Atlantic Thorny Oyster, Spondylus americanus
The Atlantic thorny oyster, Spondylus americanus, is a species of bivalve mollusk within the family Limidae. It can be seen along the Atlantic coast of North America, ranging from North Carolina to Brazil.
This oyster can grow to 3.9 inches in diameter. The valves of its shell are roughly circular and the upper valve is decorated with many spiny protuberances up to 2 inches long. When growing in a crevice, the shell shape adapts itself to the available space. The coloration varies but is normally white or cream with orange or purplish areas making it well camouflaged. The lower valve is flat and attached to the substrate. When the living animal is lying on the seabed, it is normally not visible due to the algae, marine animals and sediment that cover the shell. A diver swimming past may just observe a slight movement on the seabed as the oyster snaps shut. Young animals are much less spiny than the adults and resemble members of the genus Chama.

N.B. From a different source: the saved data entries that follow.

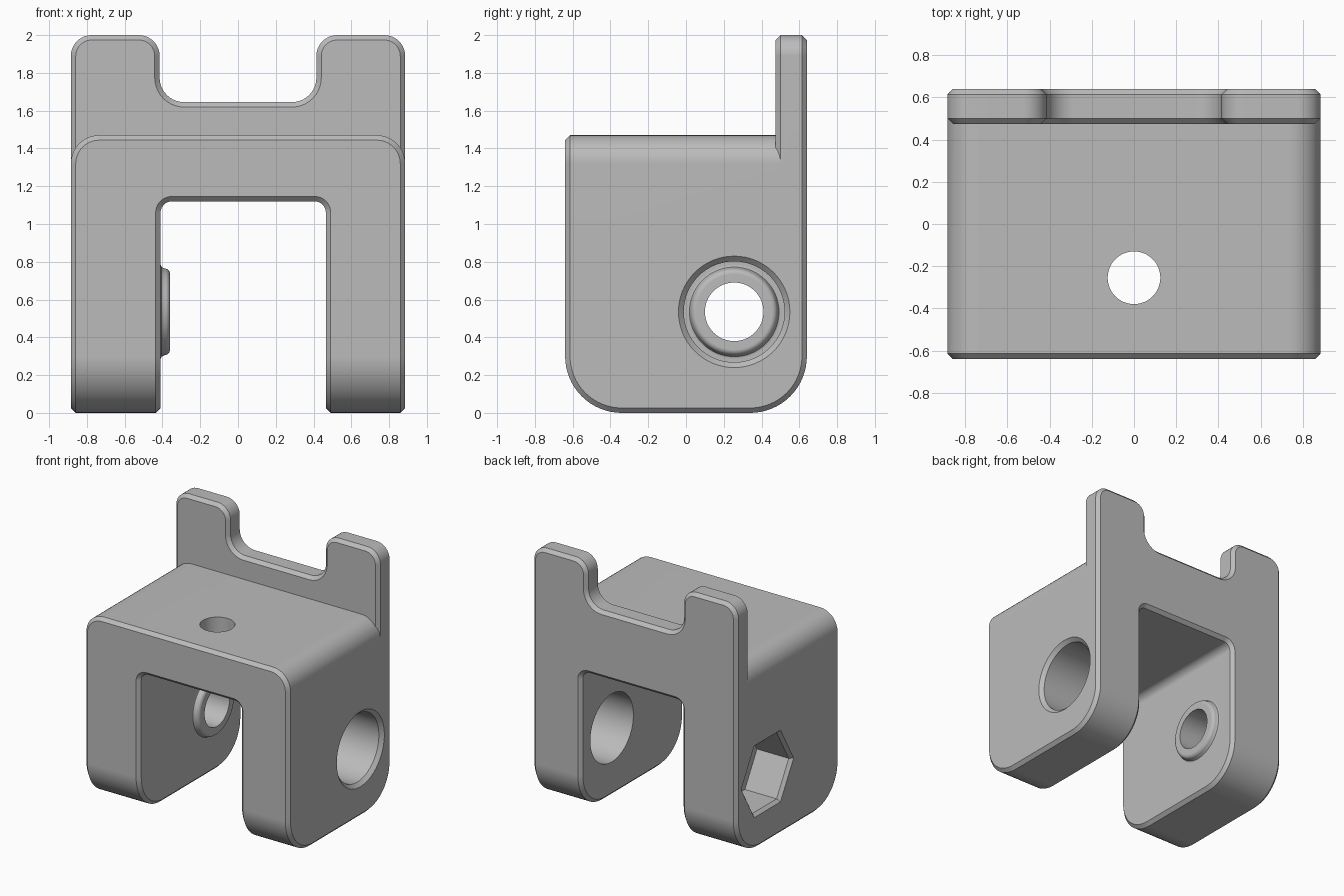
import bpy, bmesh, math
from mathutils import Vector

cube = bpy.data.objects.get("Cube")
if cube:
    bpy.data.objects.remove(cube, do_unlink=True)

W, D = 0.885, 0.64            # half width and half depth
IN_L, IN_R = -0.41, 0.465     # inner faces of the two legs
SPLIT = 0.95                  # height where legs meet the bridge
CH = 0.026                    # edge chamfer
BOLT_Y, BOLT_Z = 0.255, 0.535

grey = bpy.data.materials.new("plain_grey")
grey.use_nodes = True
colour = (0.5, 0.5, 0.5, 1)
grey.diffuse_color = colour
grey.node_tree.nodes["Principled BSDF"].inputs["Base Color"].default_value = colour


def rounded(corners, steps=10):
    """Counter-clockwise outline from (u, v, radius) right-angled corners."""
    out = []
    for i, (u, v, r) in enumerate(corners):
        p = Vector((u, v))
        if r == 0:
            out.append(p)
            continue
        a = (Vector(corners[i - 1][:2]) - p).normalized()
        b = (Vector(corners[(i + 1) % len(corners)][:2]) - p).normalized()
        centre = p + (a + b) * r
        for k in range(steps + 1):
            t = math.pi / 2 * k / steps
            out.append(centre - r * (b * math.cos(t) + a * math.sin(t)))
    return out


def inset(outline, c):
    """Shrink an outline by c, keeping the split line in place."""
    out = []
    for i, p in enumerate(outline):
        d1 = (p - outline[i - 1]).normalized()
        d2 = (outline[(i + 1) % len(outline)] - p).normalized()
        n1, n2 = Vector((-d1.y, d1.x)), Vector((-d2.y, d2.x))
        q = p + (n1 + n2) * (c / (1 + n1.dot(n2)))
        if abs(p.y - SPLIT) < 1e-6:
            q.y = SPLIT
        out.append(q)
    return out


def loft(bm, rings):
    """Skin a list of equal-length rings and close both ends."""
    rows = [[bm.verts.new(p) for p in ring] for ring in rings]
    for lo, hi in zip(rows, rows[1:]):
        for i in range(len(lo)):
            bm.faces.new((lo[i - 1], lo[i], hi[i], hi[i - 1]))
    bm.faces.new(rows[0])
    bm.faces.new(rows[-1])


def prism(bm, outline, start, end, place):
    """Extruded outline with chamfered ends."""
    small = inset(outline, CH)
    levels = ((small, start), (outline, start + CH),
              (outline, end - CH), (small, end))
    loft(bm, [[place(p.x, p.y, w) for p in o] for o, w in levels])


def lathe(bm, profile, sides, place):
    """Turned solid from (distance along axis, radius) pairs."""
    turn = 2 * math.pi / sides
    loft(bm, [[place(r * math.cos(turn * i), r * math.sin(turn * i), w)
               for i in range(sides)] for w, r in profile])


def finish(bm, name):
    bmesh.ops.recalc_face_normals(bm, faces=bm.faces)
    mesh = bpy.data.meshes.new(name)
    bm.to_mesh(mesh)
    bm.free()
    mesh.materials.append(grey)
    ob = bpy.data.objects.new(name, mesh)
    bpy.context.collection.objects.link(ob)
    return ob


def along_x(u, v, w):
    return (w, u, v)


def along_y(u, v, w):
    return (u, w, v)


def bolt_axis(u, v, w):
    return (w, BOLT_Y + u, BOLT_Z + v)


def select_only(ob):
    bpy.ops.object.select_all(action='DESELECT')
    ob.select_set(True)
    bpy.context.view_layer.objects.active = ob


def combine(target, other, operation):
    mod = target.modifiers.new(other.name, 'BOOLEAN')
    mod.operation, mod.solver, mod.object = operation, 'EXACT', other
    select_only(target)
    bpy.ops.object.modifier_apply(modifier=mod.name)
    bpy.data.objects.remove(other, do_unlink=True)


# Body: bridge on top, two legs below, welded at the split height
bm = bmesh.new()
bridge = rounded([(W, SPLIT, 0), (W, 1.47, 0.15), (-W, 1.47, 0.15),
                  (-W, SPLIT, 0), (IN_L, SPLIT, 0), (IN_L, 1.12, 0.06),
                  (IN_R, 1.12, 0.06), (IN_R, SPLIT, 0)])
prism(bm, bridge, -D, D, along_y)
leg = rounded([(-D, 0, 0.3), (D, 0, 0.3), (D, SPLIT, 0), (-D, SPLIT, 0)], 16)
prism(bm, leg, -W, IN_L, along_x)
prism(bm, leg, IN_R, W, along_x)
caps = [f for f in bm.faces if all(abs(v.co.z - SPLIT) < 1e-5 for v in f.verts)]
bmesh.ops.delete(bm, geom=caps, context='FACES')
bmesh.ops.remove_doubles(bm, verts=bm.verts, dist=1e-4)
bmesh.ops.dissolve_limit(bm, angle_limit=0.01, verts=bm.verts, edges=bm.edges)
body = finish(bm, "bracket_body")

# Rear plate with a notch between two tabs
bm = bmesh.new()
plate = rounded([(-W, 1.2, 0), (W, 1.2, 0), (W, 2, 0.11), (0.415, 2, 0.11),
                 (0.415, 1.645, 0.13), (-0.415, 1.645, 0.13),
                 (-0.415, 2, 0.11), (-W, 2, 0.11)])
prism(bm, plate, 0.475, D, along_y)
combine(body, finish(bm, "rear_plate"), 'UNION')

# Raised, rounded boss on the inside of one leg
bm = bmesh.new()
edge = [(-0.39 + 0.03 * math.sin(t), 0.2 + 0.03 * math.cos(t))
        for t in (math.pi / 2 * k / 6 for k in range(7))]
lathe(bm, [(-0.5, 0.25), (IN_L, 0.25), (-0.404, 0.237)] + edge, 64, bolt_axis)
combine(body, finish(bm, "inner_boss"), 'UNION')

# Holes: chamfered bore, bolt hole, hexagonal pocket, top hole
bolt_cuts = {
    "wide_bore": ([(0.3, 0.267), (W - 0.028, 0.267), (W + 0.01, 0.305)], 64),
    "bolt_hole": ([(-1, 0.155), (-0.2, 0.155)], 64),
    "hex_pocket": ([(-W - 0.01, 0.335), (-W + 0.025, 0.3), (-0.585, 0.3)], 6),
}
for name, (profile, sides) in bolt_cuts.items():
    bm = bmesh.new()
    lathe(bm, profile, sides, bolt_axis)
    combine(body, finish(bm, name), 'DIFFERENCE')
bm = bmesh.new()
lathe(bm, [(1, 0.125), (1.6, 0.125)], 48, lambda u, v, w: (u, v - 0.255, w))
combine(body, finish(bm, "top_hole"), 'DIFFERENCE')

# Smooth curves, crisp edges
select_only(body)
bpy.ops.object.shade_smooth_by_angle(angle=math.radians(30))
body.modifiers.new("even_shading", 'WEIGHTED_NORMAL').keep_sharp = True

This oyster can be found in the western Atlantic Ocean, the Caribbean Sea and Gulf of Mexico where it is seen at depths between 30 and 148 feet. Its range extends from North Carolina and Texas southwards to Venezuela and Brazil. It occurs on deep water reefs especially in areas with a high sedimentation level. It’s often lodged in a crevice or concealed under an overhang. It’s also a member of the fouling community, being found on the sea walls, mane made structures and wrecks.

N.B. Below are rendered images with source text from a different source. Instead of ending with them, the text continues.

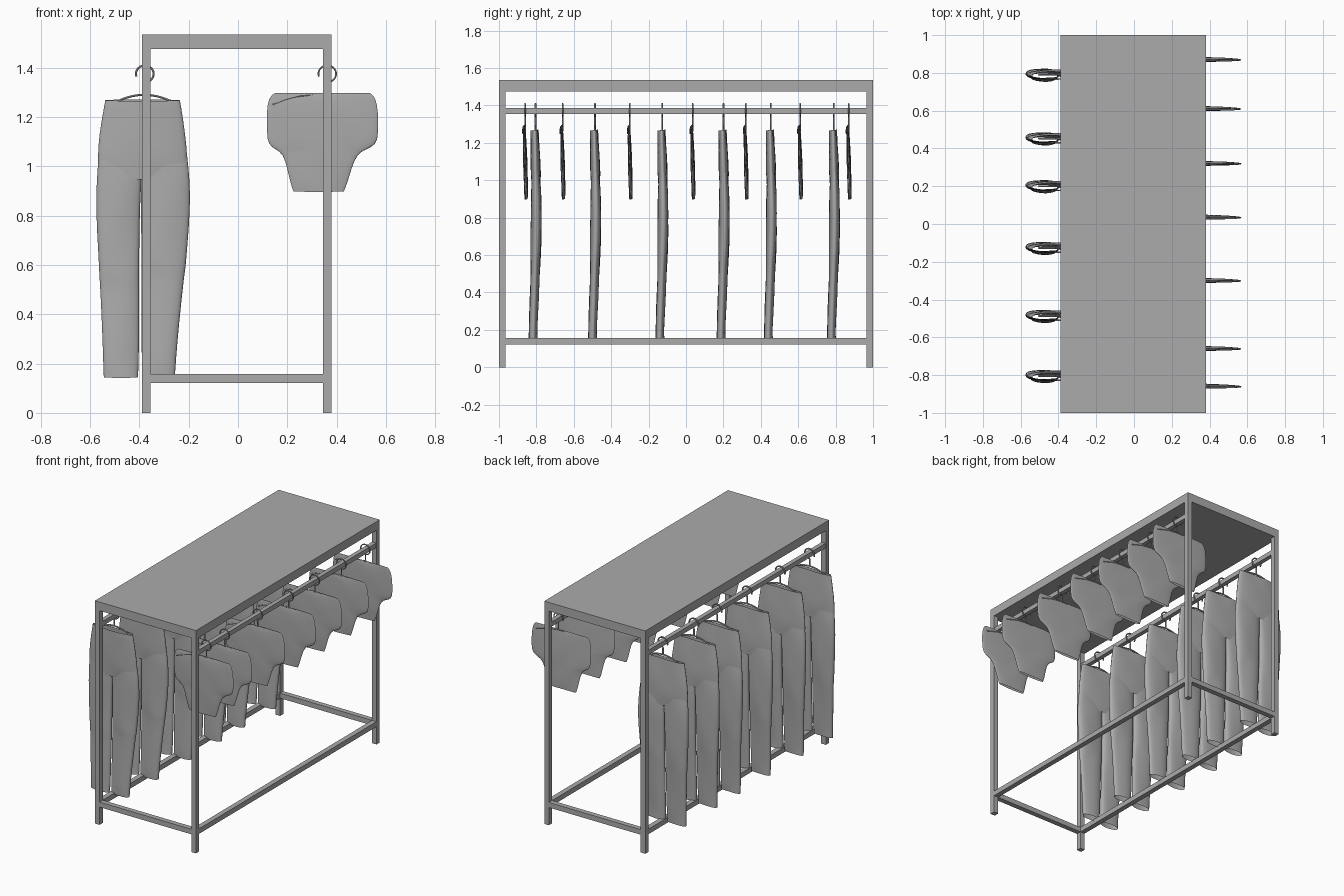
import bpy, bmesh, math

old = bpy.data.objects.get("Cube")
if old:
    bpy.data.objects.remove(old)


def material(name, rgb):
    m = bpy.data.materials.new(name)
    m.use_nodes = True
    color = (*rgb, 1)
    m.diffuse_color = color
    m.node_tree.nodes["Principled BSDF"].inputs["Base Color"].default_value = color
    return m


grey = material("plain grey", (0.41, 0.41, 0.41))


def add_object(name, data):
    obj = bpy.data.objects.new(name, data)
    bpy.context.collection.objects.link(obj)
    return obj


def activate(obj):
    bpy.ops.object.select_all(action='DESELECT')
    obj.select_set(True)
    bpy.context.view_layer.objects.active = obj


def box(name, x, y, z):
    """Box spanning the given (low, high) ranges."""
    bm = bmesh.new()
    bmesh.ops.create_cube(bm, size=1)
    for v in bm.verts:
        for i, (lo, hi) in enumerate((x, y, z)):
            v.co[i] = hi if v.co[i] > 0 else lo
    mesh = bpy.data.meshes.new(name)
    bm.to_mesh(mesh)
    bm.free()
    mesh.materials.append(grey)
    return add_object(name, mesh)


def cloth(name, tubes, wrinkle):
    """Flattened open tubes; each row is (z, x_low, x_high, half_depth, y_shift)."""
    bm = bmesh.new()
    n = 24
    for rows in tubes:
        rings = []
        for z, x0, x1, depth, shift in rows:
            ring = []
            for k in range(n):
                a = 2 * math.pi * k / n
                s = math.sin(a)
                x = (x0 + x1) / 2 + (x1 - x0) / 2 * math.cos(a)
                y = shift + depth * math.copysign(abs(s) ** 0.75, s)
                y += wrinkle * math.sin(z * 31 + x * 27) * abs(s)
                ring.append(bm.verts.new((x, y, z + wrinkle * s)))
            rings.append(ring)
        for a, b in zip(rings, rings[1:]):
            for k in range(n):
                j = (k + 1) % n
                bm.faces.new((a[k], a[j], b[j], b[k]))
    bmesh.ops.recalc_face_normals(bm, faces=bm.faces)
    mesh = bpy.data.meshes.new(name)
    bm.to_mesh(mesh)
    bm.free()
    mesh.materials.append(grey)
    obj = add_object(name, mesh)
    mod = obj.modifiers.new("Soften", 'SUBSURF')
    mod.levels = mod.render_levels = 1
    activate(obj)
    bpy.ops.object.modifier_apply(modifier=mod.name)
    bpy.ops.object.shade_smooth_by_angle(angle=math.radians(50))
    return obj


def wire(name, paths, radius):
    """Round wire through each list of points."""
    curve = bpy.data.curves.new(name, 'CURVE')
    curve.dimensions = '3D'
    curve.bevel_depth = radius
    curve.bevel_resolution = 1
    curve.use_fill_caps = True
    for path in paths:
        spline = curve.splines.new('POLY')
        spline.points.add(len(path) - 1)
        for p, co in zip(spline.points, path):
            p.co = (*co, 1)
    curve.materials.append(grey)
    obj = add_object(name, curve)
    activate(obj)
    bpy.ops.object.convert(target='MESH')
    bpy.ops.object.shade_smooth_by_angle(angle=math.radians(50))
    return bpy.context.view_layer.objects.active


def hook(cx, side):
    """Hook looped over the rail, then a stem down to the hanger bar."""
    pts = []
    for i in range(19):
        a = math.radians(200 - i * 290 / 18)
        pts.append((cx + side * 0.036 * math.cos(a), 0, 1.375 + 0.034 * math.sin(a)))
    return pts + [(cx, 0, 1.335), (cx, 0, 1.29)]


def repeat(obj, places):
    """Place linked copies along the rail."""
    obj.location.y = places[0]
    for y in places[1:]:
        other = obj.copy()
        bpy.context.collection.objects.link(other)
        other.location.y = y


# Rack frame
LEFT, RIGHT, T = 0.38, -0.39, 0.035
sides = {"right": (RIGHT, RIGHT + T), "left": (LEFT - T, LEFT)}
ends = {"front": (-1, -1 + T), "back": (1 - T, 1)}
box("top_panel", (RIGHT, LEFT), (-1, 1), (1.475, 1.535))
for side, xr in sides.items():
    for end, yr in ends.items():
        box(f"{end}_{side}_post", xr, yr, (0, 1.475))
    inner = (-1 + T, 1 - T)
    box(f"{side}_lower_rail", xr, inner, (0.122, 0.157))
    mid = sum(xr) / 2
    box(f"{side}_hanging_rail", (mid - 0.015, mid + 0.015), inner, (1.355, 1.387))
for end, yr in ends.items():
    box(f"{end}_lower_rail", (RIGHT + T, LEFT - T), yr, (0.122, 0.157))

# Trousers: hips and two legs with a fold at each knee
hips = [(1.268, -0.54, -0.235, 0.02, -0.004),
        (1.25, -0.543, -0.23, 0.021, -0.004),
        (1.13, -0.565, -0.212, 0.026, 0),
        (1.03, -0.572, -0.202, 0.028, 0.002),
        (0.95, -0.565, -0.205, 0.022, 0.003)]
right_leg = [(1.04, -0.565, -0.38, 0.02, 0.002),
             (0.95, -0.575, -0.392, 0.027, 0.004),
             (0.79, -0.576, -0.398, 0.029, 0.006),
             (0.65, -0.567, -0.4, 0.028, 0.003),
             (0.535, -0.562, -0.4, 0.027, 0),
             (0.52, -0.56, -0.4, 0.023, 0.001),
             (0.35, -0.552, -0.4, 0.024, -0.007),
             (0.2, -0.547, -0.402, 0.022, -0.012),
             (0.145, -0.545, -0.405, 0.022, -0.013)]
left_leg = [(1.04, -0.4, -0.205, 0.02, 0.002),
            (0.95, -0.396, -0.195, 0.027, 0.004),
            (0.83, -0.394, -0.192, 0.029, 0.006),
            (0.66, -0.393, -0.206, 0.028, 0.003),
            (0.585, -0.393, -0.212, 0.027, 0.001),
            (0.57, -0.393, -0.216, 0.023, 0.001),
            (0.35, -0.392, -0.24, 0.024, -0.007),
            (0.2, -0.391, -0.252, 0.022, -0.012),
            (0.15, -0.389, -0.255, 0.022, -0.013)]
trouser_places = [-0.805, -0.487, -0.127, 0.2, 0.453, 0.79]
repeat(cloth("trousers", [hips, right_leg, left_leg], 0.003), trouser_places)

# Trouser hangers
bar = [(-0.38 + 0.125 * t / 5, 0, 1.29 - 0.035 * (t / 5) ** 2) for t in range(-5, 6)]
repeat(wire("trouser_hanger", [hook(-0.378, 1), bar], 0.005), trouser_places)

# Short tops: boxy sleeves above a narrow tapering body
top_rows = [(1.296, 0.145, 0.54, 0.003, -0.004),
            (1.28, 0.122, 0.56, 0.006, -0.004),
            (1.22, 0.113, 0.572, 0.009, -0.003),
            (1.13, 0.115, 0.571, 0.011, 0),
            (1.088, 0.12, 0.564, 0.011, 0.001),
            (1.068, 0.152, 0.52, 0.011, 0.002),
            (1.05, 0.182, 0.484, 0.011, 0.002),
            (0.99, 0.199, 0.461, 0.011, 0.003),
            (0.93, 0.212, 0.444, 0.01, 0.005),
            (0.898, 0.224, 0.43, 0.008, 0.006)]
top_places = [-0.86, -0.66, -0.3, 0.035, 0.32, 0.61, 0.87]
repeat(cloth("short_top", [top_rows], 0.0015), top_places)

# Top hangers, the near arm peeking out of the neckline
arms = [(0.14, -0.012, 1.25), (0.19, -0.012, 1.27), (0.25, -0.009, 1.286),
        (0.36, 0, 1.295), (0.44, 0, 1.285), (0.53, 0, 1.26)]
repeat(wire("top_hanger", [hook(0.362, 1), arms], 0.004), top_places)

Being a filter feeder, it sifts out plankton and other organic material from the water that passes over its gills. Little is known about its breeding habits but the larvae are plank tonic, seeking out suitable locations on which to settle. Areas with suitable calcareous matter for building the shell are more favorable. The adults are sedentary and usually occupy the same position for the rest of their lives unless shifted by a storm.

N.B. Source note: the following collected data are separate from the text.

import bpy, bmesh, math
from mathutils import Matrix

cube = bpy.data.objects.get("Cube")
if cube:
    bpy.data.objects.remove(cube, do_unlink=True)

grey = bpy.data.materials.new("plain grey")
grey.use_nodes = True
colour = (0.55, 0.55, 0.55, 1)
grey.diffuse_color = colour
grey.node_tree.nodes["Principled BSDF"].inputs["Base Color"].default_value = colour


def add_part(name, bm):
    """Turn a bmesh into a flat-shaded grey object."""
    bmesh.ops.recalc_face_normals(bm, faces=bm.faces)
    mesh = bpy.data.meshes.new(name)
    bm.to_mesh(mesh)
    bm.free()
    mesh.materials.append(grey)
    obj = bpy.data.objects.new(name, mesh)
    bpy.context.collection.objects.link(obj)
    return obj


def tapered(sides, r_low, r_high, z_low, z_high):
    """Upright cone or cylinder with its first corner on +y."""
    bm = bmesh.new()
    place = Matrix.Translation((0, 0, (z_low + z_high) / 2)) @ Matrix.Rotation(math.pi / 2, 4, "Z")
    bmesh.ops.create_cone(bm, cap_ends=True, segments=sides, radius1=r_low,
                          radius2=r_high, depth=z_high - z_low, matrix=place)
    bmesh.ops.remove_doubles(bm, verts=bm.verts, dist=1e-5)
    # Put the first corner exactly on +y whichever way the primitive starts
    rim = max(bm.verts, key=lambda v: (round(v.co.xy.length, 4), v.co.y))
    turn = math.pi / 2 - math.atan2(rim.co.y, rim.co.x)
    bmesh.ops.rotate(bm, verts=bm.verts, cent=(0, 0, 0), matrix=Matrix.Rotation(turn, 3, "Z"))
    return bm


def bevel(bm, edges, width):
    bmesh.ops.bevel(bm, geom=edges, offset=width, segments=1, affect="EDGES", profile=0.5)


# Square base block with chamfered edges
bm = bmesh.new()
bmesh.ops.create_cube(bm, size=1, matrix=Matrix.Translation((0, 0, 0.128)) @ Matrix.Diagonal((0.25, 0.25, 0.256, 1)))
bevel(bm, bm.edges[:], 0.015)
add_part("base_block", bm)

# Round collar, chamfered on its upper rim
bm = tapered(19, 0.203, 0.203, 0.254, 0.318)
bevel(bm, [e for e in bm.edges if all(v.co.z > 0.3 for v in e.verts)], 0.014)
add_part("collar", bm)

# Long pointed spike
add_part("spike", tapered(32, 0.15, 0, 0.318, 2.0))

Image Caption: Spondylidae: Spondylus americanus Hermann, 1791. Credit: Shellnut/Wikipedia (CC BY-SA 3.0)